───── DATA FOR THIS EXERCISE

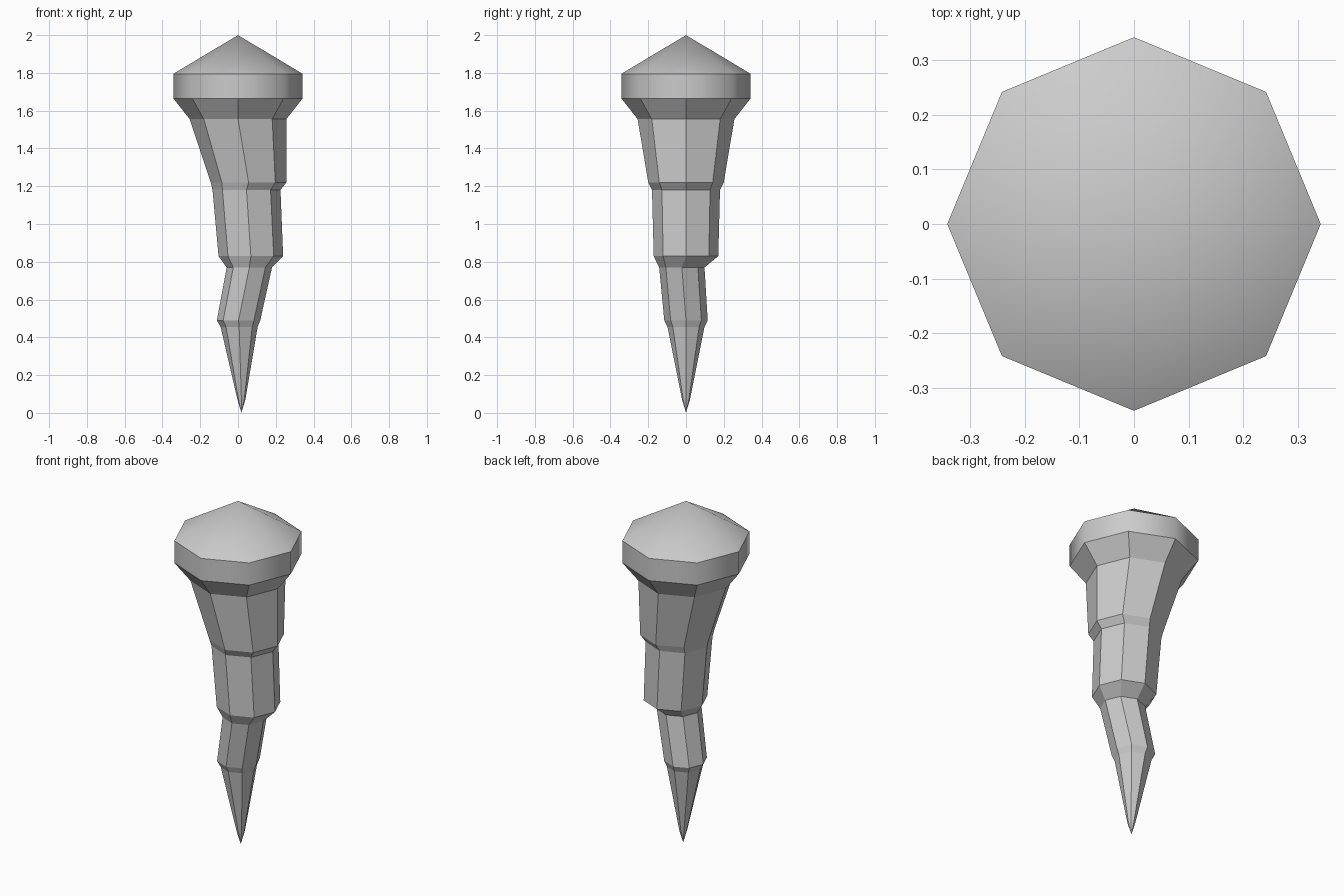
import bpy, bmesh, math

if "Cube" in bpy.data.objects:
    bpy.data.objects.remove(bpy.data.objects["Cube"])

SIDES = 8


def loft(name, rings):
    """Bridge octagonal rings (x, y, z, radius); radius 0 makes a point."""
    bm = bmesh.new()
    loops = []
    for x, y, z, r in rings:
        if r == 0:
            loops.append([bm.verts.new((x, y, z))] * SIDES)
        else:
            loops.append([bm.verts.new((x + r * math.cos(2 * math.pi * i / SIDES),
                                        y + r * math.sin(2 * math.pi * i / SIDES), z))
                          for i in range(SIDES)])
    for a, b in zip(loops, loops[1:]):
        for i in range(SIDES):
            j = (i + 1) % SIDES
            bm.faces.new(dict.fromkeys((a[i], b[i], b[j], a[j])))
    bmesh.ops.recalc_face_normals(bm, faces=bm.faces[:])
    mesh = bpy.data.meshes.new(name)
    bm.to_mesh(mesh)
    bm.free()
    obj = bpy.data.objects.new(name, mesh)
    bpy.context.collection.objects.link(obj)
    return obj


# Smooth cap: shallow cone over an upright band
cap = loft("cap", [(0, 0, 2.0, 0), (0, 0, 1.795, 0.342), (0, 0, 1.665, 0.342)])
bpy.context.view_layer.objects.active = cap
cap.select_set(True)
bpy.ops.object.shade_smooth_by_angle(angle=math.radians(48))
cap.select_set(False)

# Faceted spike: stepped, slightly crooked segments tapering to a point
loft("spike", [
    (0, 0, 1.665, 0.342),
    (0, 0, 1.555, 0.256),
    (0.056, 0, 1.22, 0.20),
    (0.045, 0, 1.18, 0.18),
    (0.068, 0, 0.83, 0.171),
    (0.06, -0.022, 0.77, 0.12),
    (0.003, 0, 0.49, 0.115),
    (0.006, 0, 0.455, 0.098),
    (0.018, 0, 0.07, 0.021),
    (0.018, 0, 0.0, 0),
])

──────────

TO DO: What is the number of lines in the records that contain "rings"? State that number alone.

COMPLETED TASK: 3